After I cooled off, I wondered whether the guest preacher would change his mind if, for instance,  he got to know Dr. Muqtedar Khan, an academic at the University of Delaware and a self-described liberal Muslim, whose editorial “Mr. Bin Laden: Go To Hell!” ran in dozens of newspapers around the world after 9/11. I also wondered what he would think about imam Feisal Abdul Rauf, a peace-loving sufi Muslim who is well-respected for his decades of interfaith work in New York City and in the U.S. State Department, which occasionally sends him to the Middle East on public diplomacy jaunts.

Now let me take you to another religious meeting, a memorial service for Daniel Pearl at B’nai Jeshurun, a prominent Manhattan synagogue. Daniel is the Wall Street Journal writer who was kidnaped and beheaded in Pakistan by his al Qaeda-connected captors in February 2002, and it’s now a year later. Rays of sunlight are slipping through the arched, blue-toned stained-glassed windows of the sanctuary. Judea Pearl, Daniel’s father, is sitting attentively in the front row of the packed sanctuary, his eyes on the speaker, imam Feisal Abdul Rauf, who has been invited to the memorial service by Judea.

During his eulogy for Daniel, the imam turns to Judea and asks his forgiveness for what has been done to Daniel in the name of Islam. Rauf then adds: “If to be a Jew means to say with all one’s heart, mind, and soul Shma ? Yisreal, Adonai Elohenu Adonai Aha – Hear O Israel, the Lord our God, the Lord is One – not only today I am a Jew, I have always been one, Mr. Pearl.” And to the Christians present, Rauf says: “If to be a Christian is to love the Lord our God with all of my heart, mind, and soul, and to love for my fellow human being what I love for myself, then not only am I a Christian, but I have always been one.”

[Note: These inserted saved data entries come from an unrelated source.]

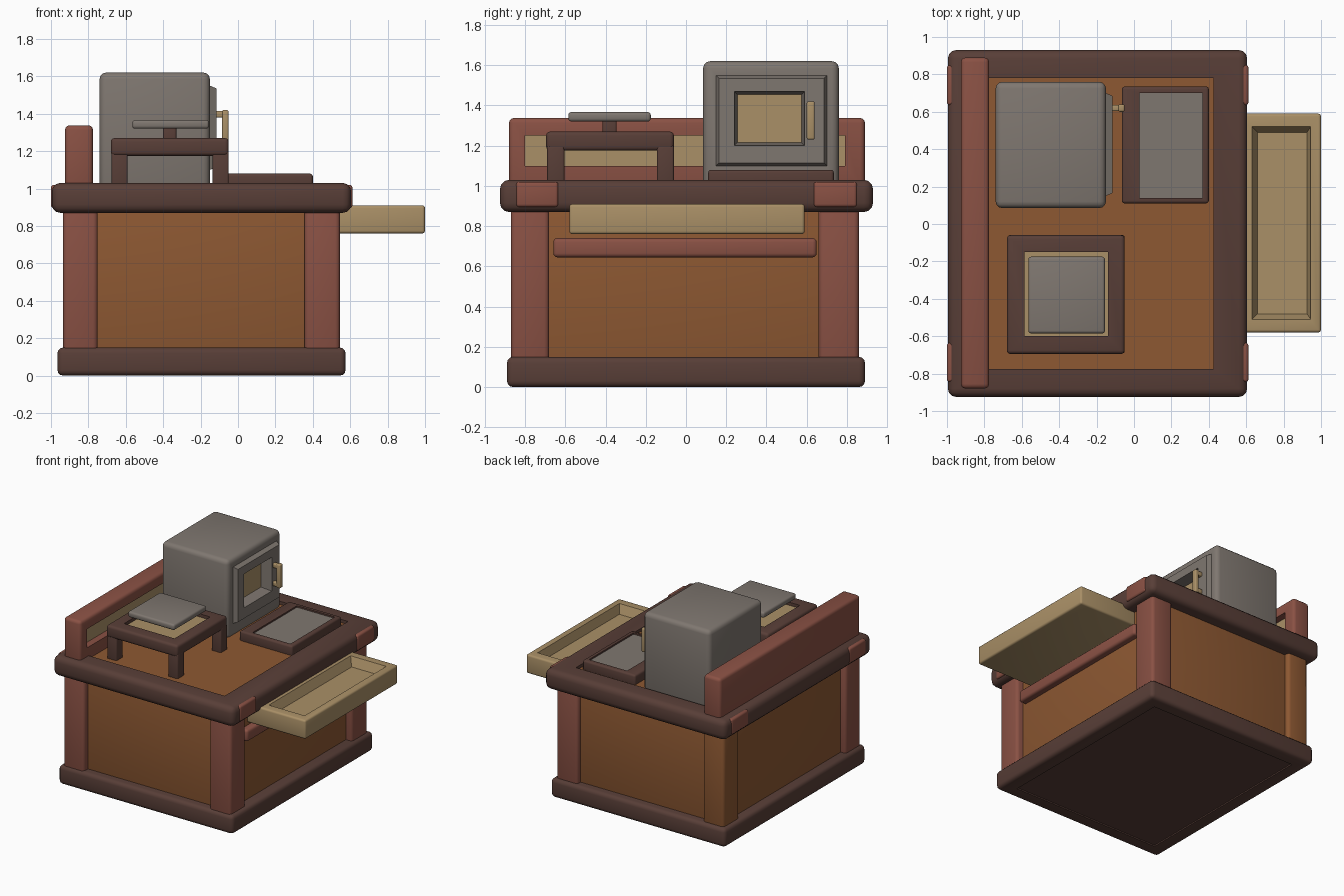
import bpy, bmesh
from mathutils import Vector

if "Cube" in bpy.data.objects:
    bpy.data.objects.remove(bpy.data.objects["Cube"])


def material(name, rgb):
    m = bpy.data.materials.new(name)
    lin = [((c / 255 + 0.055) / 1.055) ** 2.4 for c in rgb]
    m.diffuse_color = (*lin, 1)
    m.use_nodes = True
    m.node_tree.nodes["Principled BSDF"].inputs["Base Color"].default_value = m.diffuse_color
    return m


DARK = material("dark brown wood", (88, 62, 55))
RED = material("reddish wood", (138, 81, 68))
ORANGE = material("orange brown wood", (141, 88, 50))
TAN = material("pale tan wood", (170, 144, 103))
GREY = material("warm grey metal", (127, 119, 112))


def box(name, lo, hi, mat, bevel=0.02, steps=(), inner=None):
    """Rounded box. steps: (axis, sign, u range, v range, level) shape a face;
    the last face of the steps gets the inner material."""
    lo, hi = Vector(lo), Vector(hi)
    bm = bmesh.new()
    bmesh.ops.create_cube(bm, size=1)
    for v in bm.verts:
        v.co = Vector([lo[i] if v.co[i] < 0 else hi[i] for i in range(3)])
    if bevel:
        bmesh.ops.bevel(bm, geom=bm.edges[:], offset=bevel, segments=3,
                        profile=0.5, affect='EDGES')
    bm.normal_update()
    face = None
    for axis, sign, u, v, level in steps:
        if face is None:
            flat = [f for f in bm.faces if f.normal[axis] * sign > 0.99]
            face = max(flat, key=lambda f: f.calc_area())
        bmesh.ops.inset_region(bm, faces=[face], thickness=0.002)
        mid = face.calc_center_median()
        a, b = [i for i in range(3) if i != axis]
        for vert in face.verts:
            vert.co[a] = u[vert.co[a] > mid[a]]
            vert.co[b] = v[vert.co[b] > mid[b]]
            vert.co[axis] = level
    if face is not None and inner:
        face.material_index = 1
    me = bpy.data.meshes.new(name)
    bm.to_mesh(me)
    bm.free()
    me.materials.append(mat)
    if inner:
        me.materials.append(inner)
    ob = bpy.data.objects.new(name, me)
    bpy.context.collection.objects.link(ob)
    bpy.context.view_layer.objects.active = ob
    bpy.ops.object.select_all(action='DESELECT')
    ob.select_set(True)
    bpy.ops.object.shade_smooth_by_angle()
    return ob


def recess(axis, sign, u, v, face_level, floor_level):
    return [(axis, sign, u, v, face_level), (axis, sign, u, v, floor_level)]


# Plinth with a shallow recess underneath
box("plinth", (-0.965, -0.89, 0), (0.575, 0.89, 0.15), DARK, 0.03,
    recess(2, -1, (-0.85, 0.46), (-0.78, 0.78), 0, 0.01))

# Cabinet body and corner posts
box("cabinet_body", (-0.89, -0.82, 0.12), (0.49, 0.82, 0.92), ORANGE, 0.01)
for x0, x1, sx in ((-0.935, -0.75, "left"), (0.355, 0.545, "right")):
    for y0, y1, sy in ((-0.87, -0.68, "front"), (0.66, 0.86, "back")):
        plain = sx == "left" and sy == "back"
        box(f"{sy}_{sx}_post", (x0, y0, 0.12), (x1, y1, 0.9),
            ORANGE if plain else RED, 0.025)

# Rail below the drawer and the open drawer
box("drawer_rail", (0.46, -0.66, 0.645), (0.545, 0.65, 0.74), RED, 0.02)
box("drawer", (0.47, -0.58, 0.76), (1.0, 0.59, 0.91), TAN, 0.015,
    [(2, 1, (0.63, 0.945), (-0.51, 0.52), 0.91),
     (2, 1, (0.66, 0.925), (-0.48, 0.49), 0.84)])

# Worktop frame with sunken surface, corner caps
box("worktop", (-0.995, -0.925, 0.87), (0.605, 0.93, 1.03), DARK, 0.045,
    recess(2, 1, (-0.90, 0.425), (-0.775, 0.78), 1.03, 1.005), ORANGE)
for x0, x1, sx in ((-1.0, -0.93, "left"), (0.54, 0.612, "right")):
    for y0, y1, sy in ((-0.845, -0.635, "front"), (0.635, 0.85, "back")):
        box(f"{sy}_{sx}_corner_cap", (x0, y0, 0.895), (x1, y1, 1.02), RED, 0.015)

# Backboard with pale panel
box("backboard", (-0.925, -0.88, 0.98), (-0.775, 0.89, 1.338), RED, 0.025,
    recess(0, 1, (-0.80, 0.79), (1.10, 1.25), -0.775, -0.83), TAN)

# Oven: raised door with deep window
box("oven", (-0.74, 0.085, 0.99), (-0.15, 0.76, 1.62), GREY, 0.035,
    [(0, 1, (0.15, 0.70), (1.10, 1.55), -0.15),
     (0, 1, (0.165, 0.685), (1.115, 1.535), -0.115),
     (0, 1, (0.24, 0.59), (1.20, 1.47), -0.115),
     (0, 1, (0.255, 0.575), (1.215, 1.455), -0.20)], TAN)

# Oven handle
box("handle_bar", (-0.085, 0.60, 1.23), (-0.05, 0.64, 1.42), TAN, 0.01)
for name, z in (("handle_lower_arm", 1.235), ("handle_upper_arm", 1.38)):
    box(name, (-0.125, 0.603, z), (-0.06, 0.637, z + 0.035), TAN, 0.008)

# Baking tray
box("tray", (-0.065, 0.11, 0.99), (0.40, 0.735, 1.08), DARK, 0.015,
    recess(2, 1, (0.03, 0.365), (0.14, 0.70), 1.08, 1.068), GREY)

# Stand: four legs, frame with pale inset
for x in (-0.675, -0.135):
    for y in (-0.69, -0.145):
        side = ("front_" if y < -0.4 else "back_") + ("left" if x < -0.4 else "right")
        box(f"stand_{side}_leg", (x, y, 0.99), (x + 0.085, y + 0.085, 1.2), DARK, 0.01)
box("stand_frame", (-0.68, -0.695, 1.175), (-0.05, -0.06, 1.27), DARK, 0.02,
    recess(2, 1, (-0.585, -0.14), (-0.60, -0.15), 1.27, 1.245), TAN)

# Raised grey plate on its stem
box("plate_stem", (-0.40, -0.415, 1.23), (-0.33, -0.345, 1.33), DARK, 0.01)
box("plate", (-0.565, -0.585, 1.32), (-0.155, -0.175, 1.367), GREY, 0.015)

This is the person that the guest preacher at the Sunday church service wanted to blow up. For imam Rauf, until 2011, was the lead visionary for the development of the multi-faceted, interfaith project in lower Manhattan that was manufactured into the ground zero mosque controversy. (For an in-depth account of the controversy and Rauf’s interfaith vision for the project, see Truth About the Mosque at Ground Zero. He hoped to model it somewhat after the multi-use, Jewish-run, 92nd Street Y.)

Attitudes toward others can oppose or encourage wise actions. Most Christian leaders, of course, would hate what the guest preacher said and agree with Jesus’s comment that “Wisdom is proved right by her actions” (Matthew 11:19). Some attitudes, of course, are on the surface, easily expressed. Others lay buried, and it may be a bit of a shock to discover that they are there. I want to share a story about that in the next post.